  • “What can I do to regulate myself right now, just a little?”
  • “What is the most supportive thing I can do for myself right now?”
  • “How would I treat a close friend, a pet, or my child self, if they were in this situation?”
  • “What is the most generous assumption  I can make as to why I’m feeling/behaving/thinking like this right now?”

When you feel resistance

I want to acknowledge that for a lot of us, the idea of being kind of loving to yourself can bring up a lot of resistance — it might make you squirm or feel uncomfortable. And if that’s the case, maybe that’s the place the start. Asking yourself “why am I feeling resistance to the idea of being kind to myself right now?” — noticing where that’s coming from in you, and offering that  part of yourself kindness first. 

Sometimes the idea of kindness can bring up this resistance in us that says “I’m not deserving of this”. Maybe we received the message somewhere along the way that we don’t deserve to be treated well, not even by ourself. Maybe we believe that our kindness is conditional — that we are only worthy of receiving it if we are in a good mood, if we don’t have needs, if we don’t have problems. And it is this part of us that might need our understanding and compassion first. Saying to yourself “oh, there’s this part of me right now that feels the need to prevent me from being kind to myself, coz it thinks that’s how it can protect me” — and offering this  part of us gratitude, patience, and maybe some curiosity. 

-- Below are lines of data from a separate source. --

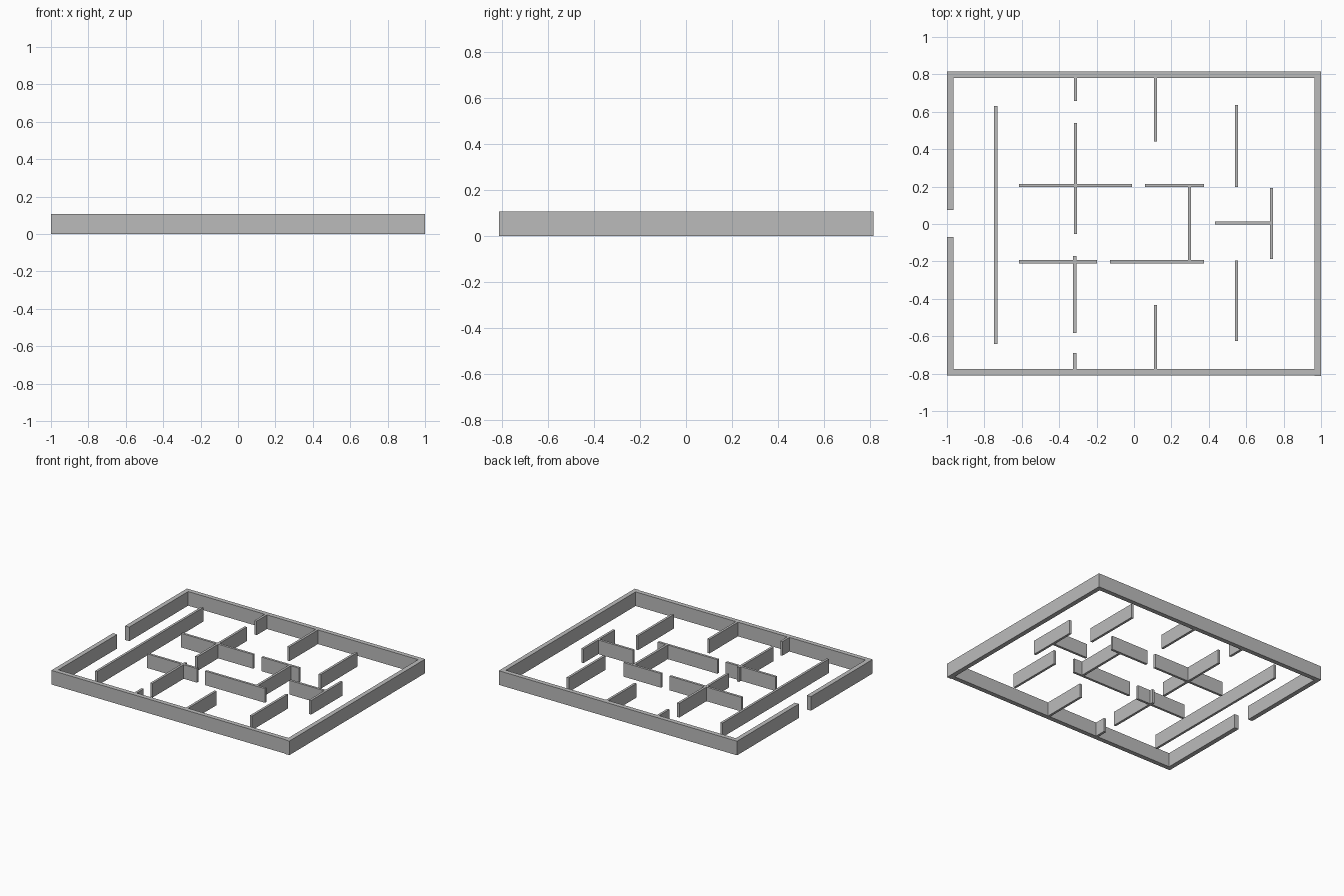
import bpy
import bmesh

HEIGHT = 0.107
THIN = 0.018

cube = bpy.data.objects.get("Cube")
if cube:
    bpy.data.objects.remove(cube, do_unlink=True)

# Single plaster grey
grey = bpy.data.materials.new("plaster_grey")
grey.use_nodes = True
colour = (0.5, 0.5, 0.5, 1)
grey.diffuse_color = colour
grey.node_tree.nodes["Principled BSDF"].inputs["Base Color"].default_value = colour


def wall(name, x0, x1, y0, y1):
    """Box standing on the ground between the given bounds."""
    bm = bmesh.new()
    bmesh.ops.create_cube(bm, size=1)
    for v in bm.verts:
        v.co.x = x1 if v.co.x > 0 else x0
        v.co.y = y1 if v.co.y > 0 else y0
        v.co.z = HEIGHT if v.co.z > 0 else 0
    mesh = bpy.data.meshes.new(name)
    bm.to_mesh(mesh)
    bm.free()
    mesh.materials.append(grey)
    bpy.context.collection.objects.link(bpy.data.objects.new(name, mesh))


def along_y(name, x, y0, y1):
    wall(name, x - THIN / 2, x + THIN / 2, y0, y1)


def along_x(name, y, x0, x1):
    wall(name, x0, x1, y - THIN / 2, y + THIN / 2)


# Thick outer walls, with the entrance gap on the -x side
wall("outer_wall_back", -1, 1, 0.781, 0.816)
wall("outer_wall_front", -1, 1, -0.809, -0.774)
wall("outer_wall_left", 0.965, 1, -0.813, 0.813)
wall("outer_wall_right_back", -1, -0.965, 0.075, 0.813)
wall("outer_wall_right_front", -1, -0.965, -0.809, -0.07)

# Thin partitions running front to back
along_y("entrance_screen", -0.74, -0.642, 0.631)
along_y("back_door_stub", -0.313, 0.658, 0.785)
along_y("back_hall_partition", -0.313, -0.053, 0.54)
along_y("front_hall_partition", -0.317, -0.583, -0.171)
along_y("front_door_stub", -0.317, -0.78, -0.69)
along_y("back_room_divider", 0.115, 0.441, 0.785)
along_y("front_room_divider", 0.115, -0.78, -0.433)
along_y("centre_room_end", 0.297, -0.2, 0.205)
along_y("back_side_partition", 0.548, 0.198, 0.635)
along_y("front_side_partition", 0.548, -0.626, -0.195)
along_y("alcove_end", 0.735, -0.187, 0.193)

# Thin partitions running side to side
along_x("back_corridor_long", 0.206, -0.615, -0.011)
along_x("back_corridor_short", 0.206, 0.059, 0.374)
along_x("front_corridor_short", -0.202, -0.615, -0.198)
along_x("front_corridor_long", -0.202, -0.128, 0.374)
along_x("alcove_divider", 0.005, 0.433, 0.735)
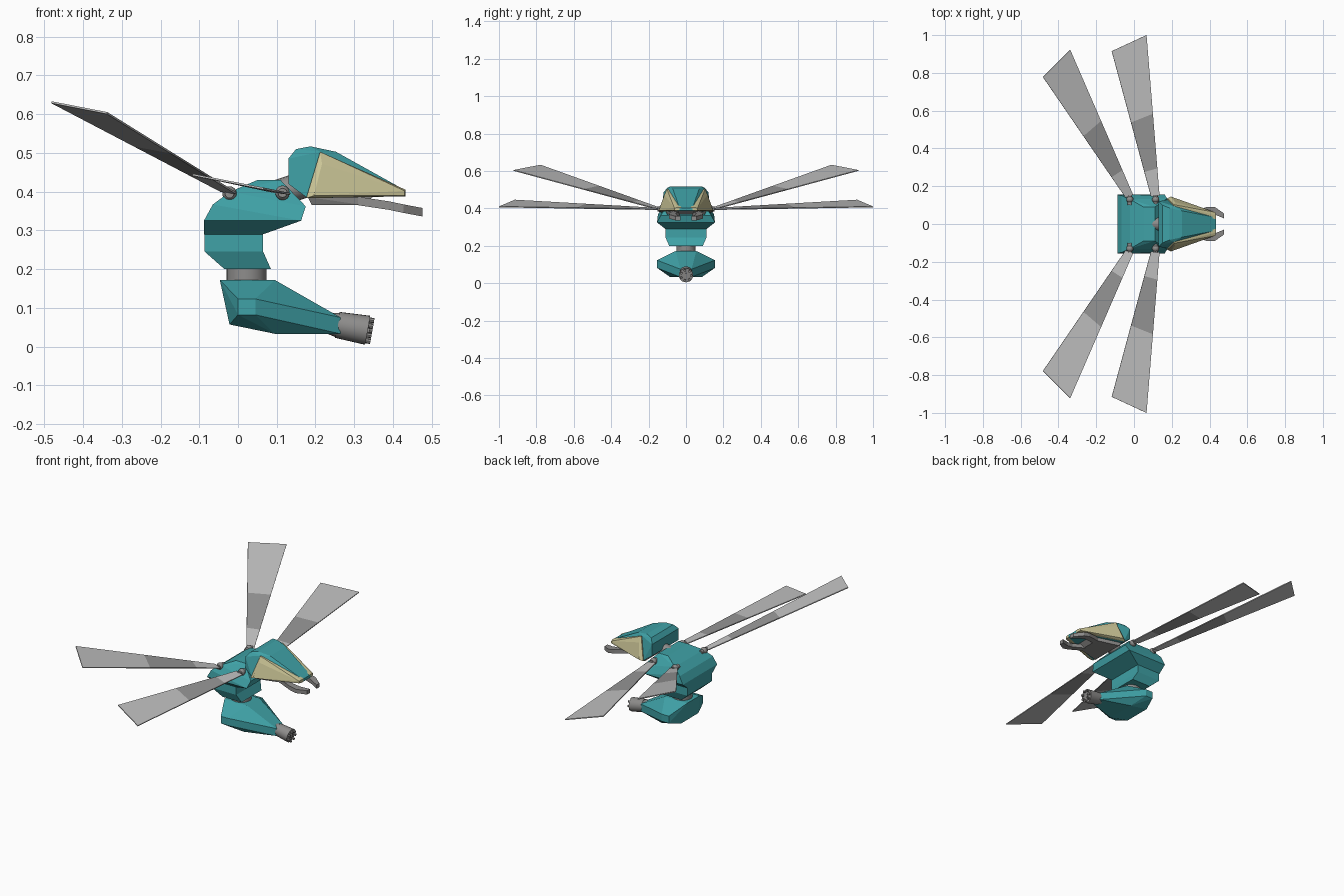
import bpy, bmesh, math
from mathutils import Vector, Matrix

if "Cube" in bpy.data.objects:
    bpy.data.objects.remove(bpy.data.objects["Cube"])


def material(name, r, g, b):
    m = bpy.data.materials.new(name)
    m.diffuse_color = (r, g, b, 1)
    m.use_nodes = True
    m.node_tree.nodes["Principled BSDF"].inputs["Base Color"].default_value = m.diffuse_color
    return m


TEAL = material("teal_shell", 0.05, 0.36, 0.385)
YELLOW = material("pale_yellow", 0.60, 0.56, 0.31)
METAL = material("grey_metal", 0.27, 0.265, 0.26)
LIGHT = material("light_wing", 0.54, 0.54, 0.54)
DARK = material("dark_wing", 0.31, 0.31, 0.31)


def finish(name, bm, mats, mirror=False, smooth=False):
    me = bpy.data.meshes.new(name)
    bm.to_mesh(me)
    bm.free()
    for m in mats:
        me.materials.append(m)
    ob = bpy.data.objects.new(name, me)
    bpy.context.collection.objects.link(ob)
    if mirror:
        mod = ob.modifiers.new("mirror", 'MIRROR')
        mod.use_axis = (False, True, False)
        mod.use_mirror_merge = False
    if smooth:
        bpy.ops.object.select_all(action='DESELECT')
        ob.select_set(True)
        bpy.context.view_layer.objects.active = ob
        bpy.ops.object.shade_smooth_by_angle(angle=math.radians(35))
    return ob


def shell(name, pts, mat, pair=False):
    """Faceted convex part: one body across the middle, or a mirrored pair."""
    bm = bmesh.new()
    for x, y, z in pts:
        bm.verts.new((x, y, z))
        if not pair:
            bm.verts.new((x, -y, z))
    res = bmesh.ops.convex_hull(bm, input=bm.verts[:])
    junk = [g for g in res["geom_interior"] if isinstance(g, bmesh.types.BMVert)]
    bmesh.ops.delete(bm, geom=junk, context='VERTS')
    bmesh.ops.dissolve_limit(bm, angle_limit=math.radians(1), verts=bm.verts[:], edges=bm.edges[:])
    bmesh.ops.recalc_face_normals(bm, faces=bm.faces[:])
    return finish(name, bm, [mat], pair)


def rod(name, a, b, r1, r2, mat, sides=20, pair=False):
    a, b = Vector(a), Vector(b)
    bm = bmesh.new()
    rot = (b - a).to_track_quat('Z', 'Y').to_matrix().to_4x4()
    bmesh.ops.create_cone(bm, cap_ends=True, segments=sides, radius1=r1, radius2=r2,
                          depth=(b - a).length, matrix=Matrix.Translation((a + b) / 2) @ rot)
    return finish(name, bm, [mat], pair, True)


# Thorax and waist
shell("thorax", [(-.088, .11, .29), (.065, .11, .29), (-.088, .155, .325), (.163, .155, .325),
                 (-.065, .15, .367), (.175, .135, .362), (-.02, .13, .40),
                 (.05, .09, .43), (.11, .09, .43)], TEAL)
shell("upper_waist", [(-.086, .11, .291), (.065, .11, .291), (-.086, .11, .245), (.065, .11, .245)], TEAL)
shell("lower_waist", [(-.086, .11, .245), (.065, .11, .245), (-.035, .09, .20), (.085, .09, .20)], TEAL)
rod("waist_joint", (.022, 0, .16), (.022, 0, .21), .052, .052, METAL, 24)

# Abdomen
shell("abdomen", [(-.047, .055, .172), (.095, .055, .172), (0, .155, .123), (.045, .155, .123),
                  (.045, .155, .082), (0, .155, .082), (-.022, .08, .057), (.095, .085, .033),
                  (.265, .03, .075), (.265, .03, .033)], TEAL)

# Stinger barrel with a ring of small studs on its end
base, tip = Vector((.20, 0, .066)), Vector((.335, 0, .042))
axis = (tip - base).normalized()
up = Vector((0, 1, 0)).cross(axis)
rod("barrel_root", base, base.lerp(tip, .5), .020, .034, METAL)
rod("barrel", base.lerp(tip, .42), tip, .034, .038, METAL, 24)
rod("barrel_core", tip, tip + axis * .005, .012, .012, METAL, 12)
for i in range(7):
    a = i * math.tau / 7
    p = tip + (Vector((0, 1, 0)) * math.cos(a) + up * math.sin(a)) * .028
    rod("barrel_stud", p - axis * .005, p + axis * .012, .0065, .0065, METAL, 8)

# Head, eyes and neck
shell("head", [(.13, .12, .42), (.13, .12, .485), (.15, .10, .51), (.187, .085, .517),
               (.253, .07, .503), (.212, .095, .503), (.18, .13, .383),
               (.433, .035, .403), (.433, .035, .388)], TEAL)
shell("eye", [(.212, .085, .503), (.176, .12, .383), (.433, .025, .388), (.433, .025, .405),
              (.212, .102, .503), (.176, .136, .383), (.433, .046, .388), (.433, .046, .405),
              (.217, .116, .472), (.196, .145, .39), (.43, .062, .39), (.43, .062, .402)], YELLOW, True)
rod("neck", (.10, 0, .395), (.19, 0, .425), .035, .035, METAL, 16)

# Jaw plate and hooked mandibles
shell("jaw_plate", [(.18, .11, .386), (.19, .10, .366), (.32, .065, .366), (.35, .055, .388)], METAL)
sections = [((.31, .05, .376), .018), ((.39, .073, .364), .018),
            ((.428, .07, .356), .020), ((.476, .043, .347), .013)]
for (a, wa), (b, wb) in zip(sections, sections[1:]):
    shell("mandible", [(p[0], p[1] + s * w, p[2] + h) for p, w in ((a, wa), (b, wb))
                       for s in (-1, 1) for h in (-.011, .011)], METAL, True)


# Wings: three panels each, the middle one dark
def wing(name, root_a, root_b, tip_a, tip_b):
    bm = bmesh.new()
    rows = []
    for t in (0, .17, .51, 1):
        rows.append([bm.verts.new(Vector(r).lerp(Vector(e), t))
                     for r, e in ((root_a, tip_a), (root_b, tip_b))])
    for i, (p, q) in enumerate(zip(rows, rows[1:])):
        f = bm.faces.new((p[0], p[1], q[1], q[0]))
        f.material_index = i % 2
    ob = finish(name, bm, [LIGHT, DARK], True)
    mod = ob.modifiers.new("thickness", 'SOLIDIFY')
    mod.thickness = .005
    mod.offset = 0


wing("front_wing", (.09, .145, .400), (.135, .15, .394), (-.118, .915, .444), (.066, 1.0, .408))
wing("rear_wing", (-.045, .14, .402), (-.005, .155, .396), (-.482, .778, .631), (-.338, .922, .603))

# Wing hinges: a rounded hub with an axle
for x, z in ((.115, .397), (-.022, .395)):
    bm = bmesh.new()
    bmesh.ops.create_uvsphere(bm, u_segments=14, v_segments=8, radius=.019,
                              matrix=Matrix.Translation((x, .13, z)))
    finish("wing_hub", bm, [METAL], True, True)
    rod("wing_axle", (x, .10, z), (x, .152, z), .012, .012, METAL, 12, True)
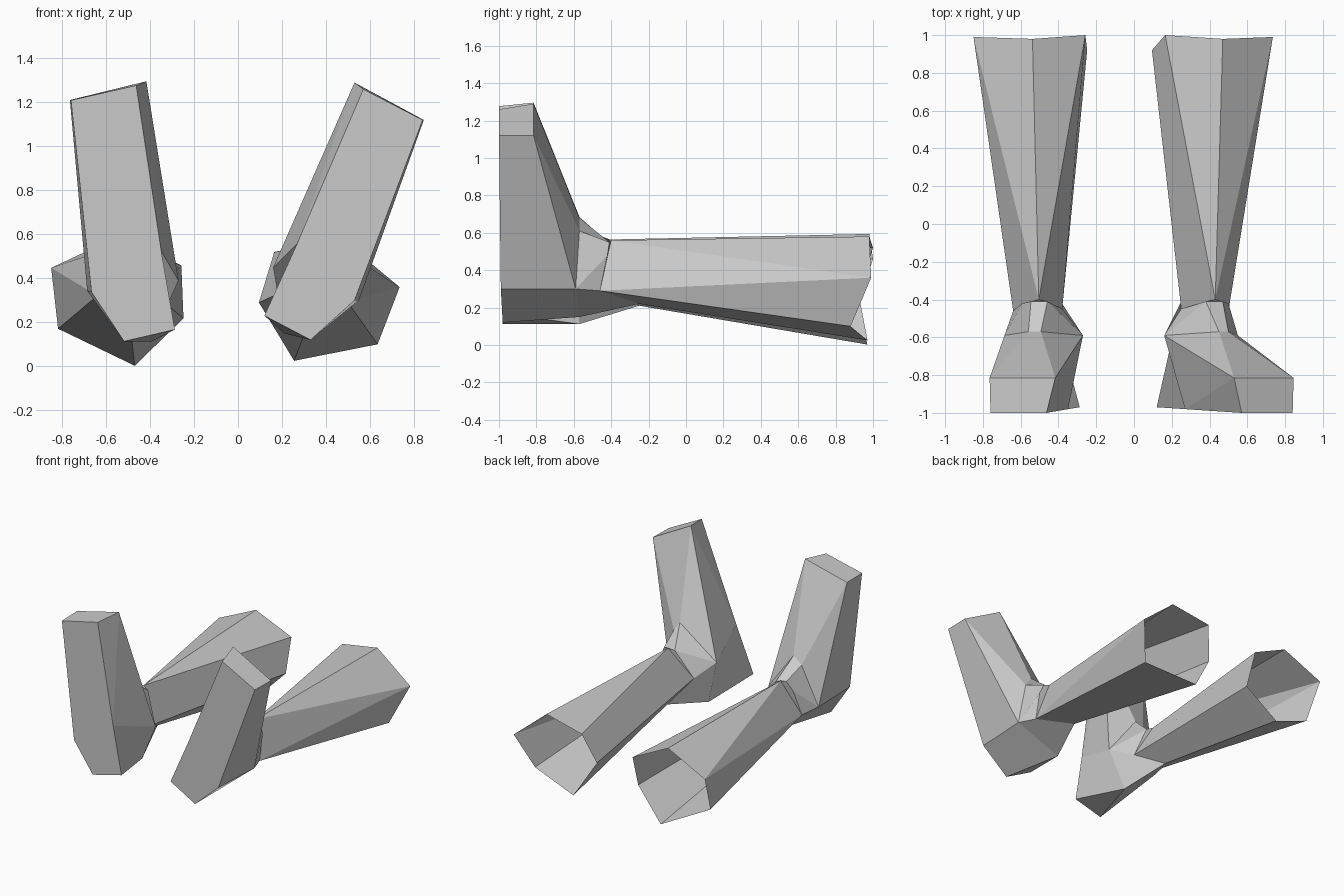
import bpy
import bmesh
from math import radians
from mathutils import Matrix, Vector

default = bpy.data.objects.get("Cube")
if default:
    bpy.data.objects.remove(default, do_unlink=True)

grey = bpy.data.materials.new("plain grey")
grey.use_nodes = True
colour = (0.6, 0.6, 0.6, 1)
grey.diffuse_color = colour
grey.node_tree.nodes["Principled BSDF"].inputs["Base Color"].default_value = colour

# Landmarks of the left leg
POINTS = dict(
    # open knee rim
    knee_out=(.735, .99, .36), knee_top=(.47, .98, .58), knee_in=(.165, 1, .52),
    knee_low_in=(.095, .92, .29), knee_low=(.255, .97, .025), knee_low_out=(.635, .88, .10),
    # narrow end of the shin
    shin_top=(.43, -.40, .56), shin_out=(.50, -.46, .29),
    shin_in=(.25, -.45, .36), shin_low=(.33, -.25, .22),
    # sole outline
    sole_toe_out=(.84, -1, 1.12), sole_toe_in=(.57, -1, 1.26), sole_mid=(.27, -.98, .56),
    heel_in=(.12, -.97, .23), heel_low=(.33, -.98, .12), heel_out=(.53, -.99, .30),
    # upper side of the foot
    toe_out=(.845, -.815, 1.12), toe_in=(.53, -.815, 1.29),
    instep_out=(.50, -.57, .61), instep_in=(.45, -.57, .68),
    side_out=(.55, -.59, .30), side_in=(.16, -.59, .45), side_low=(.21, -.57, .15),
    # ankle
    ankle_in=(.38, -.41, .55), ankle_out=(.47, -.41, .55), ankle_side=(.50, -.42, .48),
)


def loft(ring_a, ring_b):
    """Join two rings; a point repeated in a ring gives a triangle."""
    faces = []
    for i in range(len(ring_a)):
        corners = (ring_a[i - 1], ring_a[i], ring_b[i], ring_b[i - 1])
        face = list(dict.fromkeys(corners))
        if len(face) > 2:
            faces.append(face)
    return faces


def build(name, faces, matrix):
    bm = bmesh.new()
    verts = {}
    for face in faces:
        for key in face:
            if key not in verts:
                verts[key] = bm.verts.new(matrix @ Vector(POINTS[key]))
        bm.faces.new([verts[key] for key in face])
    bmesh.ops.recalc_face_normals(bm, faces=bm.faces[:])
    mesh = bpy.data.meshes.new(name)
    bm.to_mesh(mesh)
    bm.free()
    mesh.materials.append(grey)
    bpy.context.collection.objects.link(bpy.data.objects.new(name, mesh))


# Shin: a six-sided tube, open at the knee and pinched at the ankle
shin = loft(
    ["knee_out", "knee_out", "knee_top", "knee_in",
     "knee_low_in", "knee_low", "knee_low_out"],
    ["shin_out", "shin_top", "shin_top", "shin_top",
     "shin_in", "shin_low", "shin_out"])

# Foot: flat sole, then rings running back to the shin
sole = ["sole_toe_out", "sole_toe_in", "sole_mid", "heel_in", "heel_low", "heel_out"]
foot = [sole]
# sole to upper edge
foot += loft(
    ["sole_toe_out", "sole_toe_in", "sole_mid", "sole_mid",
     "heel_in", "heel_low", "heel_out"],
    ["toe_out", "toe_in", "toe_in", "side_in",
     "side_low", "side_low", "side_out"])
# toes to instep
foot += loft(
    ["toe_out", "toe_in", "side_in", "side_low", "side_out"],
    ["instep_out", "instep_in", "side_in", "side_low", "side_out"])
# instep to ankle
foot += loft(
    ["instep_out", "instep_in", "side_in", "side_in",
     "side_low", "side_out", "side_out"],
    ["ankle_out", "ankle_in", "ankle_in", "shin_in",
     "shin_low", "shin_out", "ankle_side"])
# ankle to shin
foot += loft(
    ["ankle_out", "ankle_in", "shin_in", "shin_low", "shin_out", "ankle_side"],
    ["shin_top", "shin_top", "shin_in", "shin_low", "shin_out", "shin_out"])

# The right leg is the mirrored left leg, rolled a little about its length
roll = Matrix.Rotation(radians(-14.6), 4, "Y")
mirror = Matrix.Diagonal((-1, 1, 1, 1))
right = mirror @ Matrix.Translation((.229, 0, -.086)) @ roll

for side, matrix in (("left", Matrix.Identity(4)), ("right", right)):
    build(side + "_shin", shin, matrix)
    build(side + "_foot", foot, matrix)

For some of us sometimes this notion of kindness just seems too fluffy or obvious, like we’re coddling ourselves or letting us off the hook somehow. I want to emphasise to you that being kind to yourself does not mean that we don’t have to take accountability for our actions, that we don’t have to strive to be better. It’s simply about being kind to ourselves during  that challenge. It might mean owning failure, owning mistakes, reflecting on our needs, advocating for our boundaries, looking at our lives with honesty and compassion — and not abandoning our sense of self-worth in the process.

For some of us this is easy, and it doesn’t need to be worked at. And for some of us this takes practice to get used to. Step one — just be kind to wherever you are at right now. 

What's next

The rest of this introduction section will continue to provide resources on how we can improve our mental health with other lifestyle factors.

We’ll talk about sleep, nutrition, exercise, medication, and other forms of healthcare. This is all optional of course, but the resources are there if you want them.